Paul Gibson – The New Generation
Framebuilding is now carried out by Journeyman frame builder Paul Gibson, who started his apprenticeship with Ellis Briggs back in 2000, under the watchful eye of Andrew Puodziunas. Andrew passed away in 2014 and was sadly missed by all at Ellis Briggs but his ethos and his methods in the framebuilding department lives on to this day.
Paul’s passion for cycling has never abated in 18 years, in fact he’s only truly happy when he’s building bicycle frames. Now that the framebuilding side is at the forefront of what we do, you will find Paul working on frames in our open plan workshop, most days of the week.
If you’d like to learn more about framebuilding and you want to get hands on with the process and build your own frame, Paul is now taking bookings for one on one framebuilding courses.
Our Earliest Records
Our framebuilding records haven’t survived from our very early days, but we have been building frames since the shop opened in the mid 30s. On our early frames we just offered one lug design and built frames to the customers specification with their choice of colour and finish.
We have a consistent frame numbering system which have used throughout our history. All our handbuilt frames have a four digit number stamped into the bottom bracket shell and the fork column.
In the first few years after the war and due to lack of raw materials, at least half the frames we built were “Sif Bronze” welded (or fillet brazed as is the common term now).
However once materials became more readily available we first developed our Superbe model in 1947 and then later our International model which had more cut outs in the lugs.
Our Superbe and International lug set was made using a fly press to cut our design out of plain lugs.

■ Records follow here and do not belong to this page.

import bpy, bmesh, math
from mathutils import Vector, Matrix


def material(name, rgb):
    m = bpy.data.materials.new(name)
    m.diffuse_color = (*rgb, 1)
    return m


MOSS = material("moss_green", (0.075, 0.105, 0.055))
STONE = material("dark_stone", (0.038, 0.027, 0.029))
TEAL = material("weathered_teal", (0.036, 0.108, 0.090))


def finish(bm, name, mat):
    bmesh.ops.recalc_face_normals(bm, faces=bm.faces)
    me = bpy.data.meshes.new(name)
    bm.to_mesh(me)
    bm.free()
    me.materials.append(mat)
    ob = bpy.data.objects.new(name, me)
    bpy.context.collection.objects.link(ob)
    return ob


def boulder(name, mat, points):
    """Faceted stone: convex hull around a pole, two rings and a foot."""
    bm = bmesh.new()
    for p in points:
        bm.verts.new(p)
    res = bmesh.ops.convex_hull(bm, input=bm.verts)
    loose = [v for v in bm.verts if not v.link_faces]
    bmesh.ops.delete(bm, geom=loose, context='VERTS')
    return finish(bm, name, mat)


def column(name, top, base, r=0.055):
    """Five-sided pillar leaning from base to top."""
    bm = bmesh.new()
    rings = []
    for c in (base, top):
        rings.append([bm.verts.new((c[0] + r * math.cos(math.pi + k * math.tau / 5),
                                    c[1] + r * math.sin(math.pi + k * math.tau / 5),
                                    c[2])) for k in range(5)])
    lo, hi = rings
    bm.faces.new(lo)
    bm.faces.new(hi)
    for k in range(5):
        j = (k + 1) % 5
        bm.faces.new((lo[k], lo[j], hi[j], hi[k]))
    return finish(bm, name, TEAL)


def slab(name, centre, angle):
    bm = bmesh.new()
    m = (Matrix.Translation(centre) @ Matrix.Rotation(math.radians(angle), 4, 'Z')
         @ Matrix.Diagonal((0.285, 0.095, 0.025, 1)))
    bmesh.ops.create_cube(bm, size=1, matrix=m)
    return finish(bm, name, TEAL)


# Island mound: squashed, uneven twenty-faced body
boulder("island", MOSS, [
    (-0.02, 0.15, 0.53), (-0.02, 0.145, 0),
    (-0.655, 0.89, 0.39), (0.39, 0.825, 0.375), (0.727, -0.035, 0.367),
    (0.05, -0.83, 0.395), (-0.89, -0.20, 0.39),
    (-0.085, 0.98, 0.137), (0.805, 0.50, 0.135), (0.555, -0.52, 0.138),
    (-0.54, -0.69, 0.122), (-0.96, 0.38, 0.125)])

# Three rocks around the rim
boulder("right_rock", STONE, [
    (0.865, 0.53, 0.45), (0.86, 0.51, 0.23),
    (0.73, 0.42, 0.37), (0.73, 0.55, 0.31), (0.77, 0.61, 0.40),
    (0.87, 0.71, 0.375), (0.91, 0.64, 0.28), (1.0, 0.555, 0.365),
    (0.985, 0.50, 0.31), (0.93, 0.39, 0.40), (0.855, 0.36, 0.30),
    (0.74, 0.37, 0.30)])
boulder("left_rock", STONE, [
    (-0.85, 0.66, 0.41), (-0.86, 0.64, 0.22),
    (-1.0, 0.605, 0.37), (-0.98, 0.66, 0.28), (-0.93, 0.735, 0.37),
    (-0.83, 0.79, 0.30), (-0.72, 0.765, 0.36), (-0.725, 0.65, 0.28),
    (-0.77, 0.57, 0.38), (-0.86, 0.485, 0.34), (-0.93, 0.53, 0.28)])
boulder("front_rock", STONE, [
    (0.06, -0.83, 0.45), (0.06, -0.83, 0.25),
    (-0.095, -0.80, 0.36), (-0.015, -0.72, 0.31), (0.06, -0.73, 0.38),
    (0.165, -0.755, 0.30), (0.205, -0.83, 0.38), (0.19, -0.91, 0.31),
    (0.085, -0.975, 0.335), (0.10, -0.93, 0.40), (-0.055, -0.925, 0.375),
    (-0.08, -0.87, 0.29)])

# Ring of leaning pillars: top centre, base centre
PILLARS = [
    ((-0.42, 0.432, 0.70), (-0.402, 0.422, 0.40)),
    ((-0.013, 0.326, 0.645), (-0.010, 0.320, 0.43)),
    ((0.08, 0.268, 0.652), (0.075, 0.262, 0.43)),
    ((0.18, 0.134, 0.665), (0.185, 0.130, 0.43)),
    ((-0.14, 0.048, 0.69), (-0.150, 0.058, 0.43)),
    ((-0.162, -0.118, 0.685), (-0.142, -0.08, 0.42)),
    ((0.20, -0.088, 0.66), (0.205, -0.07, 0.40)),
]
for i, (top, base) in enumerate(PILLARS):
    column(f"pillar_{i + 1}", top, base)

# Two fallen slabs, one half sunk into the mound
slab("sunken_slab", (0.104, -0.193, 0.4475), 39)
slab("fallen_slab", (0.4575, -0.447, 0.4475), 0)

Then the lugs were filed by hand to meet standard.
We also began to produce 2 other models, the Competition and the All-Rounder.
In the early 50s we experimented with some frames with very short chainstays. One style featured a split seat tube and the other had a special bottom bracket lug which mounted the seat tube further up down tube, again to give rear wheel clearance.
These frames weren’t a success for us and consequently are very rare.
In the 1960’s we started to use Nervex lugs. Our International frame still had our own design of lugs which we cut in our own workshop, however our Superbe and Competition frames was built with Nervex Professional lugs.
1960s More Italian Influence
As fashions changed going into the 1960s, many customers found our 1950s designs old-fashioned, we needed to launch a new model. John Rayner (shop manager from the 60s through to the late 80s) came up with the Gran Premo name and design, which was our answer to customers wanting an Italian styled frame. This frame featured Prugnat lugs, a deep Italian fork crown and “fast back” Italian seatstays. Most of these 1960s frames were built for Mafac centre pulls, which were popular at the time.
In the picture of Danny Horton racing in the 1960s, he is aboard one of these very frames. If you look closely, you can see that the frame has Eclipse panels which were a feature of our frames in the 1960s.
By the end of the 1960s many of these frames we’re built with Nervex Professional Lugs.
Some customers still found our Ellis-Briggs transfers old-fashioned, so again we came up with an alternative. In 1965 John Rayner was responsible for coming up with Favori name, which then became the transfers of choice for racing cyclists.
In the 1960s demand for our Superbe and International lugs had dropped but we started to build frames with Nervex Professional lugs as an option, which proved popular.
San Remo Super
Into the mid 70s and and the 80s our top of the range frame was the San Remo Super, which had Reynolds top of the range tubeset with Cinelli lugs which had cut-outs to the customers choice, such as the club in the picture opposite.
The Modern Era
During the 70s Jack Briggs had less time to spend framebuilding than he’d have liked as he had the rest of the business to run. So the search started for an apprentice to carry on the framebuilding tradition. After Paul Briggs decided it wasn’t for him, one of our mechanics Andrew Puodziunas, who had been working in the workshop since he was 14 was asked. Framebuilding suited Andrews personality perfectly. He was gifted with the brazing torch, had an eye for detail and had the patience to spend hours filing and thinning down lugs to the standard which Jack Briggs liked.
Doug Fattic wrote to us asking if he could come as an apprentice in the summer of 1975. Over the previous summers, Doug had spent his summers bicycle touring around the UK and visiting many British framebuilders. One thing he noticed was that many British builders at the time had very basic workshops and put very little care into the final product. However both Ellis Briggs and Johnny Berry were prepared to spend the time building and finishing their frames to a high standard even if it meant that they couldn’t sell as many frames as more prolific builders. Even the most revered framebuilders of the 20th century mostly aligned their frames purely by eye, where as we have always had an alignment process which ends up with a frame in near perfect alignment.
One of the aims of his trips was to find somewhere to come and apprentice. It was Johnny Berry of Manchester and Ellis Briggs who had really stood out, so Doug wrote letters asking both if he could come across from the states and apprentice. Unfortunately Johnny Berry had passed away not long after Doug had visited him in 1974 but luckily for Doug we accepted his request.
Doug has since gone on to become one of the best and most respected framebuilders in the US and has taught many other young aspiring framebuilders, in his workshop in Niles Michigan.